According to Agriculture Development Officer, Basudev Regmi, the DAO distributed 180,000 plants in the second half of last month. He said, “Cardamom farming has been expanded on the basis of last year’s demand. Around 100,000 plants have been purchased from local plant nurseries.” He said that 2200 plants can be planted in one hectare of land.
DAO informs that cardamom farming has begun in Voksing, Deupur, Bhangara and Thapathana of Parbat this year. Mukti Chhetri, a farmer from Bhangara said that cardamom plants will start to yield cardamom just three years after plantation and provide regular income for 30 years.
Narayan Gurung, a farmer from Voksing said that a farmer can generate neraly Rs5.5 million per hectare of cardamom if yields hit 5kg of cardamom per plant. “Last season, we didn’t sell cardamom due to low prices. Now the price has gone up to Rs3000 per kg,” said Gurung.
Agriculture technicians claim that the geography of Parbat is favourable for farming of different types of cardamom; Ramsahi and Golshahi. “The altitude of 800 to 1600 metres are suitable for Ramsahi while Golshahi is favourable at places with an altitude of more than 2100 metres,” said Regmi.
Developing Voksing as a hub for commercial farming of cardamom was started last year under the Prime Minister Agriculture Modernisation Project. The project, which began from the last fiscal year, has kept cardamom farming as a priority.
Nepal is the largest producer of large cardamom, accounting for 68 percent of the global production, followed by India and Bhutan. Cardamom is produced mainly in the eastern hills in Nepal. Outside Nepal, the spice is grown in Sikkim, Darjeeling and Bhutan. Large cardamom was first introduced in Ilam from Sikkim in 1865.
Ilam, Panchthar, Taplejung, Sankhuwasabha, Terhathum, Bhojpur and Dhankuta districts are the major large cardamom producing districts in Nepal.
Cultivation of the spice has now spread to more than 38 districts.

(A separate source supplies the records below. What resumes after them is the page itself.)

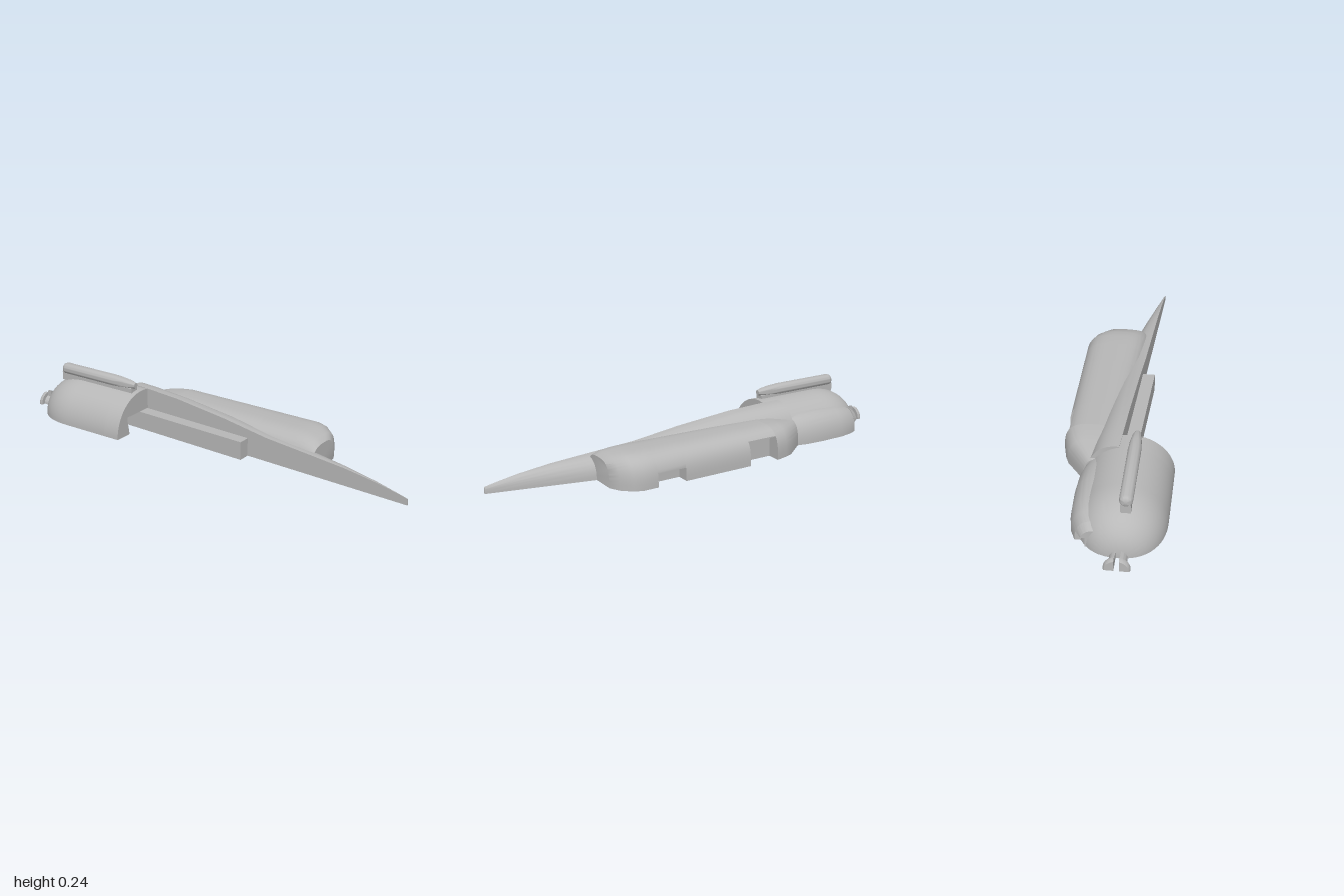
import * as THREE from 'three';
import { toCreasedNormals } from 'three/addons/utils/BufferGeometryUtils.js';

const grey = new THREE.MeshStandardMaterial({ color: 0xb8b8b8 });
grey.name = 'hull grey';

// Arched cross-section as [z, y] points from -z over the top to +z.
// notch = { z, h } cuts the lower -z corner inward to z, up to height h.
function arch(zMin, zMax, height, power, notch) {
  const pts = [], n = 40, c = (zMin + zMax) / 2, w = (zMax - zMin) / 2;
  let below = !!notch;
  for (let i = 0; i <= n; i++) {
    const t = Math.PI * i / n, k = Math.cos(t);
    let z = c - w * Math.sign(k) * Math.abs(k) ** (2 / power);
    const y = height * Math.max(0, Math.sin(t)) ** (2 / power);
    if (below && y >= notch.h) {
      pts.push([notch.z, notch.h], [z, notch.h - 0.0005]);
      below = false;
    }
    if (below) z = Math.max(z, notch.z);
    pts.push([z, i === n ? 0 : y]);
  }
  return pts;
}

// Closed solid through sections of the form [x, points], x increasing.
function loft(sections, crease = 0.6) {
  const pos = [], n = sections[0][1].length;
  const at = (s, i) => {
    const [x, pts] = sections[s], p = pts[i % n];
    return [x, p[1], p[0]];
  };
  for (let s = 0; s < sections.length - 1; s++)
    for (let i = 0; i < n; i++) {
      const a = at(s, i), b = at(s, i + 1), c = at(s + 1, i), d = at(s + 1, i + 1);
      pos.push(...a, ...b, ...c, ...b, ...d, ...c);
    }
  for (const s of [0, sections.length - 1]) {
    const flat = sections[s][1].map(([z, y]) => new THREE.Vector2(z, y));
    for (const [i, j, k] of THREE.ShapeUtils.triangulateShape(flat, [])) {
      const a = at(s, i), b = at(s, j), c = at(s, k);
      const facing = (b[1] - a[1]) * (c[2] - a[2]) - (b[2] - a[2]) * (c[1] - a[1]);
      if ((facing > 0) === (s > 0)) pos.push(...a, ...b, ...c);
      else pos.push(...a, ...c, ...b);
    }
  }
  const g = new THREE.BufferGeometry();
  g.setAttribute('position', new THREE.Float32BufferAttribute(pos, 3));
  return toCreasedNormals(g, crease);
}

export function createModel() {
  const model = new THREE.Group();
  const add = (name, geometry) => {
    const m = new THREE.Mesh(geometry, grey);
    m.name = name;
    model.add(m);
    return m;
  };

  // Main pod: half-round body with a blunt nose
  const R = 0.187, cz = 0.06;
  const podArch = r => arch(cz - r, cz + r, r, 2);
  const nose = [];
  for (let i = 0; i <= 14; i++) {
    const u = 1 - Math.cos((i / 14) * Math.PI / 2);
    const r = R * Math.max(0.0005, 1 - (1 - u) ** 2.3) ** (1 / 2.3);
    nose.push([-0.93 + 0.23 * u, podArch(r)]);
  }
  nose.push([-0.47, podArch(R)]);
  add('mainPod', loft(nose));

  // Rear of the pod with a recess in its underside
  const rear = [...podArch(R), [0.16, 0], [0.175, 0.087], [0.02, 0.087], [0.02, 0]];
  add('podRear', loft([[-0.47, rear], [-0.387, rear]]));

  // Smaller side pod with an intake cut
  const intake = { z: -0.075, h: 0.045 };
  add('sidePodIntake', loft([
    [-0.88, arch(-0.1, 0.02, 0.085, 2.3, intake)],
    [-0.845, arch(-0.122, 0.03, 0.105, 2.3, intake)]]));
  add('sidePod', loft([[-0.845, -0.122, 0.105], [-0.8, -0.142, 0.12], [-0.74, -0.153, 0.131],
    [-0.62, -0.157, 0.135], [-0.53, -0.152, 0.133], [-0.45, -0.135, 0.122]]
    .map(([x, z, h]) => [x, arch(z, 0.05, h, 2.3)])));

  // Long tapering spine: flat front face, rounded back
  const spine = [[-0.47, -0.125, 0.186], [-0.38, -0.12, 0.184], [-0.2, -0.1, 0.175], [0.07, -0.08, 0.146],
    [0.3, -0.06, 0.112], [0.53, -0.03, 0.094], [0.7, 0.01, 0.08], [0.85, 0.045, 0.06],
    [0.95, 0.068, 0.041], [1, 0.08, 0.03]].map(([x, back, h]) => {
    const front = 0.02 + (x + 0.38) * 0.0478, pts = [];
    for (let i = 0; i <= 16; i++) {
      const t = (i / 16) * Math.PI / 2;
      pts.push([front - (front - back) * Math.max(0, Math.cos(t)) ** 0.8, h * Math.sin(t) ** 0.8]);
    }
    return [x, [...pts, [front, 0]]];
  });
  add('spine', loft(spine));

  // Ledge along the front of the spine
  const ledge = (z0, z1) => [[z0, 0], [z0, 0.085], [z1, 0.085], [z1, 0]];
  add('ledge', loft([[-0.47, ledge(0.0, 0.074)], [0.2, ledge(0.03, 0.104)]]));

  // Broad side fairing, built in runs so that two bays can be cut in its edge
  const frontZ = x => 0.012 + Math.max(0, x + 0.38) * 0.043;
  const full = (x, notch) => [x, arch(-0.25, frontZ(x), 0.145, 3, notch)];
  const shaped = ([x, z, h]) => [x, arch(z, frontZ(x), h, 3)];
  const bayFront = { z: -0.185, h: 0.105 }, bayRear = { z: -0.19, h: 0.06 };
  add('fairingFront', loft([...[[-0.48, -0.14, 0.115], [-0.38, -0.22, 0.135],
    [-0.34, -0.236, 0.141]].map(shaped), full(-0.28)]));
  add('fairingFrontBay', loft([full(-0.28, bayFront), full(-0.13, bayFront)]));
  add('fairingMiddle', loft([full(-0.13), full(0.21)]));
  add('fairingRearBay', loft([full(0.21, bayRear), full(0.35, bayRear)]));
  add('fairingRear', loft([full(0.35), full(0.42), ...[[0.46, -0.235, 0.141],
    [0.505, -0.195, 0.13], [0.53, -0.145, 0.112]].map(shaped)]));

  // Slotted, flanged fitting on the nose: two mirrored halves
  const segment = (r, side) => {
    const pts = [], start = Math.acos(0.011 / r);
    for (let i = 0; i <= 12; i++) {
      const t = start * i / 12;
      pts.push([0.066 + side * r * Math.cos(t), r * Math.sin(t)]);
    }
    pts.push([0.066 + side * 0.011, 0]);
    return side > 0 ? pts.reverse() : pts;
  };
  for (const side of [-1, 1]) {
    add('noseFlange', loft([[-1, segment(0.05, side)], [-0.992, segment(0.055, side)],
      [-0.98, segment(0.055, side)]]));
    add('noseShaft', loft([[-0.98, segment(0.037, side)], [-0.89, segment(0.037, side)]]));
  }

  // Tube on top with a tapered end, on its pedestal
  const profile = [[0, -0.845], [0.016, -0.844], [0.024, -0.838], [0.028, -0.825], [0.028, -0.52],
    [0.025, -0.47], [0.019, -0.425], [0.012, -0.403], [0, -0.403]];
  const tube = add('topTube', toCreasedNormals(
    new THREE.LatheGeometry(profile.map(p => new THREE.Vector2(...p)), 32), 0.7));
  tube.rotation.z = -Math.PI / 2;
  tube.position.set(0, 0.215, 0.085);
  const pedestal = add('tubePedestal', new THREE.BoxGeometry(0.43, 0.04, 0.042));
  pedestal.position.set(-0.627, 0.182, 0.085);

  return model;
}
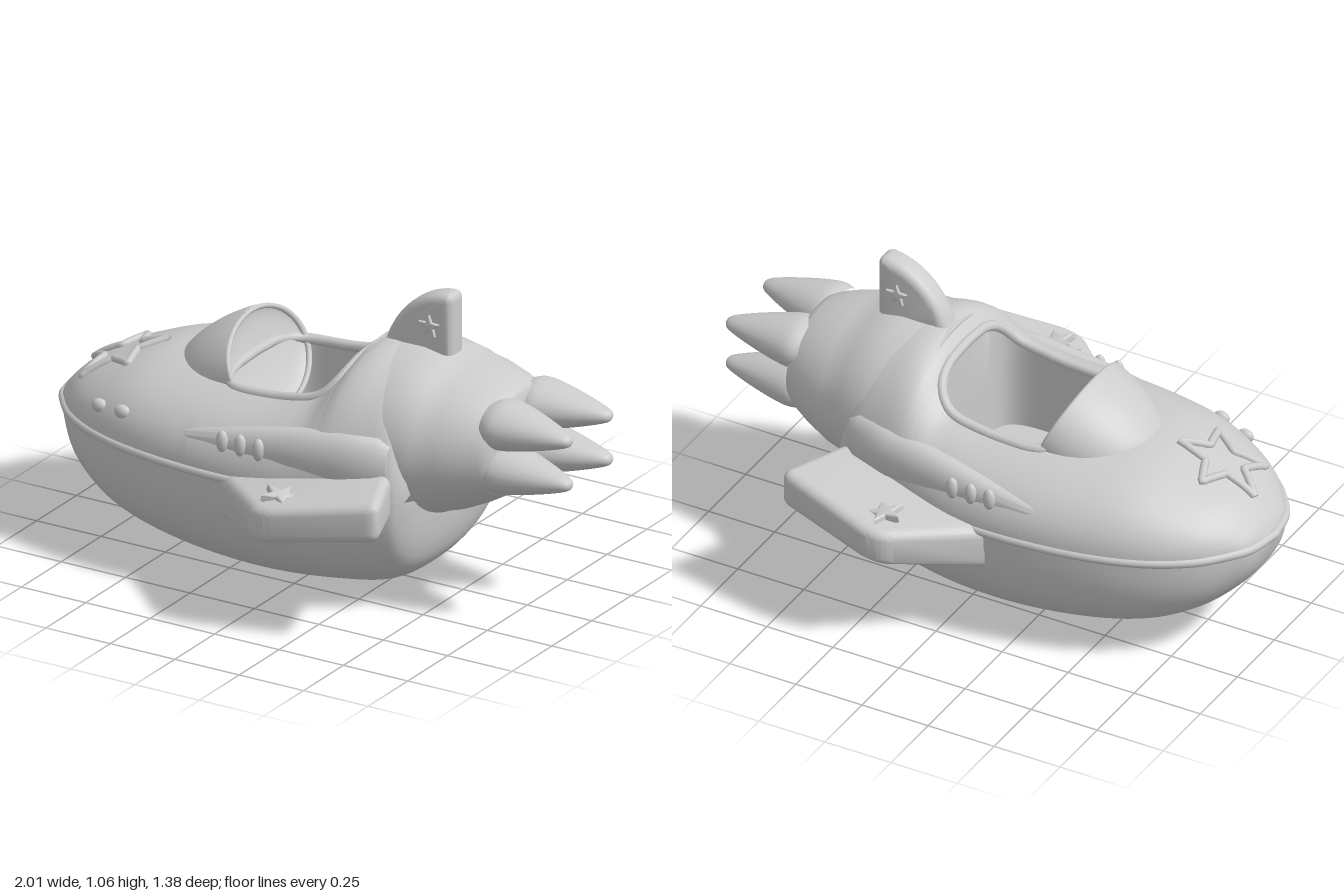
import * as THREE from 'three';
import { toCreasedNormals } from 'three/addons/utils/BufferGeometryUtils.js';

const BELT = 0.42;
const FLOOR = 0.36;
const V = (x, y, z) => new THREE.Vector3(x, y, z);

// Smooth curve through [x, value] pairs
function curve(pts) {
  const slope = (i) => {
    const a = pts[Math.max(i - 1, 0)], b = pts[Math.min(i + 1, pts.length - 1)];
    return (b[1] - a[1]) / (b[0] - a[0]);
  };
  return (x) => {
    let i = 0;
    while (i < pts.length - 2 && x > pts[i + 1][0]) i++;
    const h = pts[i + 1][0] - pts[i][0], t = (x - pts[i][0]) / h, t2 = t * t, t3 = t2 * t;
    return pts[i][1] * (2 * t3 - 3 * t2 + 1) + pts[i + 1][1] * (3 * t2 - 2 * t3)
      + h * (slope(i) * (t3 - 2 * t2 + t) + slope(i + 1) * (t3 - t2));
  };
}

// Hull profiles along x: half width, deck height, keel height
const halfWidth = curve([[-1, 0], [-0.98, 0.11], [-0.94, 0.18], [-0.85, 0.28], [-0.7, 0.37], [-0.5, 0.43],
  [-0.25, 0.46], [0, 0.455], [0.2, 0.42], [0.35, 0.385], [0.44, 0.36], [0.47, 0.32]]);
const deckTop = curve([[-1, 0.42], [-0.97, 0.47], [-0.88, 0.55], [-0.75, 0.61], [-0.6, 0.66], [-0.4, 0.675],
  [-0.1, 0.69], [0.02, 0.71], [0.1, 0.74], [0.16, 0.8], [0.2, 0.85], [0.3, 0.86], [0.42, 0.8], [0.47, 0.6]]);
const keel = curve([[-1, 0.41], [-0.97, 0.31], [-0.9, 0.22], [-0.8, 0.14], [-0.65, 0.07], [-0.4, 0.02],
  [-0.1, 0], [0.2, 0.02], [0.35, 0.055], [0.43, 0.13], [0.46, 0.22], [0.47, 0.3]]);

const N = 2.2;
const deckY = (x, z) => {
  const k = Math.min(Math.abs(z) / Math.max(halfWidth(x), 1e-4), 1);
  return BELT + (deckTop(x) - BELT) * Math.pow(1 - Math.pow(k, N), 1 / N);
};
// Half width of the cockpit opening, a rounded rectangle
const openingAt = (x) => {
  const u = Math.min(Math.abs((x + 0.07) / 0.23), 1);
  return 0.24 * Math.pow(1 - Math.pow(u, 5), 0.2);
};

// Skin over rings of points, each ring running from +z over the top to -z
function loft(rings, cap = true) {
  const all = rings.slice();
  if (cap) {
    const mid = (r) => {
      const c = r.reduce((s, p) => s.add(p), V(0, 0, 0)).divideScalar(r.length);
      return r.map(() => c);
    };
    all.unshift(mid(rings[0]));
    all.push(mid(rings[rings.length - 1]));
  }
  const n = all[0].length, idx = [];
  for (let i = 0; i < all.length - 1; i++) {
    for (let j = 0; j < n - 1; j++) {
      const a = i * n + j, b = a + n;
      idx.push(a, b, b + 1, a, b + 1, a + 1);
    }
  }
  const g = new THREE.BufferGeometry().setFromPoints(all.flat());
  g.setIndex(idx);
  return toCreasedNormals(g, 0.7);
}

function ellipseRing([x, y, z, hy, hz], n = 40) {
  return Array.from({ length: n + 1 }, (_, i) => {
    const a = (i % n) / n * Math.PI * 2;
    return V(x, y + hy * Math.sin(a), z + hz * Math.cos(a));
  });
}

function upperRing(x) {
  const w = halfWidth(x), c = Math.min(openingAt(x), w), half = [];
  const a1 = w > 0 ? Math.acos(Math.pow(c / w, N / 2)) : Math.PI / 2;
  for (let i = 0; i <= 18; i++) {
    const z = w * Math.pow(Math.max(Math.cos(a1 * i / 18), 0), 2 / N);
    half.push(V(x, deckY(x, z), z));
  }
  // Cockpit wall and floor, collapsed where there is no opening
  const rim = deckY(x, c), inside = x >= -0.3 && x <= 0.16;
  for (const t of [0.5, 1]) half.push(V(x, inside ? rim + (FLOOR - rim) * t : rim, c));
  half.push(V(x, inside ? FLOOR : rim, 0));
  return half.concat(half.slice(0, -1).reverse().map((p) => V(p.x, p.y, -p.z)));
}

function lowerRing(x) {
  const w = halfWidth(x), h = BELT - keel(x);
  return Array.from({ length: 41 }, (_, i) => {
    const a = i / 40 * Math.PI, c = Math.cos(a);
    return V(x, BELT - h * Math.pow(Math.abs(Math.sin(a)), 2 / 2.6),
      -w * Math.sign(c) * Math.pow(Math.abs(c), 2 / 2.6));
  });
}

function starPoints(r, n = 5) {
  return Array.from({ length: n * 2 }, (_, i) => {
    const a = i / n * Math.PI + Math.PI / 2, q = i % 2 ? r * 0.45 : r;
    return new THREE.Vector2(Math.cos(a) * q, Math.sin(a) * q);
  });
}

// Rounded plate drawn in xy, centred on its thickness
function plate(shape, thickness, bevel) {
  const g = new THREE.ExtrudeGeometry(shape, { depth: thickness - 2 * bevel, bevelThickness: bevel,
    bevelSize: bevel, bevelOffset: -bevel, bevelSegments: 5, curveSegments: 16 });
  g.translate(0, 0, bevel - thickness / 2);
  return toCreasedNormals(g, 0.7);
}

export function createModel() {
  const model = new THREE.Group();
  const grey = new THREE.MeshStandardMaterial({ color: 0xcccccc });
  const twoSided = new THREE.MeshStandardMaterial({ color: 0xcccccc, side: THREE.DoubleSide });
  const add = (name, geometry, material = grey) => {
    const m = new THREE.Mesh(geometry, material);
    m.name = name;
    model.add(m);
    return m;
  };
  const tube = (name, pts, r, closed, tension = 0.5) => add(name, new THREE.TubeGeometry(
    new THREE.CatmullRomCurve3(pts, closed, 'catmullrom', tension), 140, r, 10, closed));

  // Hull: stations packed at the nose, the cockpit ends and the stern
  const xs = [];
  for (let i = 0; i < 26; i++) xs.push(-1 + 0.699 * (i / 25) ** 2);
  for (let i = 0; i <= 44; i++) xs.push(-0.07 - 0.23 * Math.cos(i / 44 * Math.PI));
  xs[26] = -0.3; xs[70] = 0.16;
  for (let i = 0; i <= 18; i++) xs.push(0.161 + 0.309 * Math.sin(i / 18 * Math.PI / 2));
  add('upperHull', loft(xs.map(upperRing)), twoSided);
  add('lowerHull', loft(xs.map(lowerRing)));
  const belt = [];
  for (let i = -30; i <= 30; i++) {
    const x = -1 + 1.3 * (i / 30) ** 2;
    belt.push(V(x, BELT, Math.sign(i) * (halfWidth(x) - 0.006)));
  }
  tube('beltRidge', belt, 0.016, false);

  // Cockpit rim
  tube('cockpitRim', Array.from({ length: 64 }, (_, i) => {
    const a = i / 64 * Math.PI * 2, p = (v) => Math.sign(v) * Math.pow(Math.abs(v), 0.4);
    const x = -0.07 + 0.235 * p(Math.cos(a)), z = 0.247 * p(Math.sin(a));
    return V(x, deckY(x, z) - 0.004, z);
  }), 0.018, true);

  // Windshield: tilted half ellipsoid with a dished rear face
  const shield = new THREE.Group();
  shield.name = 'windshield';
  const dome = (name, sx, sy, sz, material) => {
    const g = new THREE.SphereGeometry(1, 48, 20, 0, Math.PI * 2, 0, Math.PI / 2);
    g.rotateZ(Math.PI / 2);
    g.scale(sx, sy, sz);
    const m = new THREE.Mesh(g, material);
    m.name = name;
    shield.add(m);
  };
  dome('shieldDome', 0.36, 0.18, 0.24, grey);
  dome('shieldDish', 0.035, 0.17, 0.23, twoSided);
  const rim = new THREE.TorusGeometry(1, 0.05, 10, 56);
  rim.rotateY(Math.PI / 2);
  rim.scale(0.2, 0.17, 0.23);
  shield.add(new THREE.Mesh(rim, grey));
  shield.children[2].name = 'shieldRim';
  shield.position.set(-0.255, 0.66, 0);
  shield.rotation.z = 0.42;
  model.add(shield);

  // Rear fuselage
  add('fuselage', loft([[0.2, 0.575, 0.28, 0.32], [0.28, 0.575, 0.288, 0.332], [0.38, 0.577, 0.287, 0.333],
    [0.48, 0.57, 0.276, 0.32], [0.49, 0.57, 0.269, 0.314], [0.56, 0.575, 0.252, 0.3], [0.64, 0.583, 0.222, 0.268],
    [0.7, 0.59, 0.194, 0.238], [0.722, 0.594, 0.178, 0.224], [0.732, 0.596, 0.16, 0.2]]
    .map(([x, y, hy, hz]) => ellipseRing([x, y, 0, hy, hz], 56))));

  // Four exhaust spikes
  const spike = [[0.1, 0], [0.112, 0.04], [0.1, 0.1], [0.078, 0.17], [0.052, 0.24], [0.03, 0.288], [0.015, 0.302], [0, 0.305]];
  for (const sy of [-1, 1]) {
    for (const sz of [-1, 1]) {
      const g = new THREE.LatheGeometry(new THREE.SplineCurve(spike.map((p) => new THREE.Vector2(...p))).getPoints(24), 28);
      g.rotateZ(-Math.PI / 2);
      g.scale(1, 0.75, 1);
      const m = add('exhaustSpike', g);
      m.position.set(0.695, 0.607 + sy * 0.078, sz * 0.107);
      m.rotation.y = -sz * 0.07;
    }
  }

  // Tail fin
  const fin = new THREE.Shape();
  fin.moveTo(0.2, 0.8);
  fin.lineTo(0.225, 0.87);
  fin.bezierCurveTo(0.27, 0.98, 0.35, 1.05, 0.45, 1.06);
  fin.quadraticCurveTo(0.48, 1.062, 0.48, 1.03);
  fin.lineTo(0.48, 0.8);
  add('tailFin', plate(fin, 0.095, 0.03));

  for (const s of [-1, 1]) {
    // Wings, rising toward the stern
    const shape = new THREE.Shape();
    shape.moveTo(-0.16, s * 0.25);
    shape.lineTo(-0.16, s * 0.46);
    shape.lineTo(0.07, s * 0.655);
    shape.quadraticCurveTo(0.11, s * 0.7, 0.19, s * 0.687);
    shape.lineTo(0.49, s * 0.61);
    shape.quadraticCurveTo(0.54, s * 0.6, 0.525, s * 0.56);
    shape.lineTo(0.44, s * 0.36);
    shape.lineTo(0.4, s * 0.25);
    const g = plate(shape, 0.15, 0.035);
    g.rotateX(Math.PI / 2);
    const p = g.attributes.position;
    const rise = (x) => 0.35 + 0.15 * (x + 0.16);
    for (let i = 0; i < p.count; i++) {
      const taper = 1.1 - 0.9 * Math.max(Math.abs(p.getZ(i)) - 0.4, 0);
      p.setY(i, p.getY(i) * taper + rise(p.getX(i)));
    }
    g.computeVertexNormals();
    add('wing', toCreasedNormals(g, 0.7));

    // Raised stars on wing and fin
    const wingStar = add('wingStar', plate(new THREE.Shape(starPoints(0.07)), 0.03, 0.01));
    wingStar.rotation.set(-Math.PI / 2, 0.15, 0);
    wingStar.position.set(0.15, 0.465, s * 0.58);
    add('finStar', plate(new THREE.Shape(starPoints(0.042)), 0.02, 0.006)).position.set(0.4, 0.94, s * 0.047);

    // Side fairing with three small windows
    add('sideFairing', loft([[-0.42, 0.51, 0.4, 0.01, 0.01], [-0.3, 0.515, 0.4, 0.035, 0.03],
      [-0.1, 0.525, 0.39, 0.065, 0.05], [0.08, 0.535, 0.375, 0.088, 0.06], [0.25, 0.54, 0.355, 0.1, 0.066],
      [0.38, 0.54, 0.33, 0.098, 0.06], [0.42, 0.535, 0.315, 0.08, 0.045]]
      .map(([x, y, z, hy, hz]) => ellipseRing([x, y, s * z, hy, hz]))));
    for (const x of [-0.165, -0.095, -0.025]) {
      const win = add('sideWindow', new THREE.SphereGeometry(1, 16, 12));
      win.scale.set(0.022, 0.04, 0.018);
      win.position.set(x, 0.54, s * 0.436);
    }
  }

  // Raised star outline and two studs on the nose
  const pts = starPoints(0.15);
  tube('noseStar', pts.flatMap((a, i) => [0, 0.2, 0.4, 0.6, 0.8].map((t) => {
    const q = a.clone().lerp(pts[(i + 1) % pts.length], t);
    const x = -0.77 + q.x, z = 0.07 - q.y;
    return V(x, deckY(x, z) + 0.003, z);
  })), 0.014, true);
  for (const [x, z] of [[-0.7, 0.34], [-0.59, 0.375]]) {
    const stud = add('noseStud', new THREE.SphereGeometry(1, 16, 12));
    stud.scale.set(0.03, 0.025, 0.02);
    stud.position.set(x, deckY(x, z), z);
  }
  return model;
}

Taplejung is the top producer of the spice with an annual output of 2,400 tonnes worth Rs6 billion.
Large cardamom makes a sizeable contribution to Nepal’s foreign exchange earnings.
According to government statistics, Nepal exported large cardamom worth Rs4.61 billion in the fiscal year 2015-16. In the fiscal year 2014-15, shipments totalled Rs3.83 billion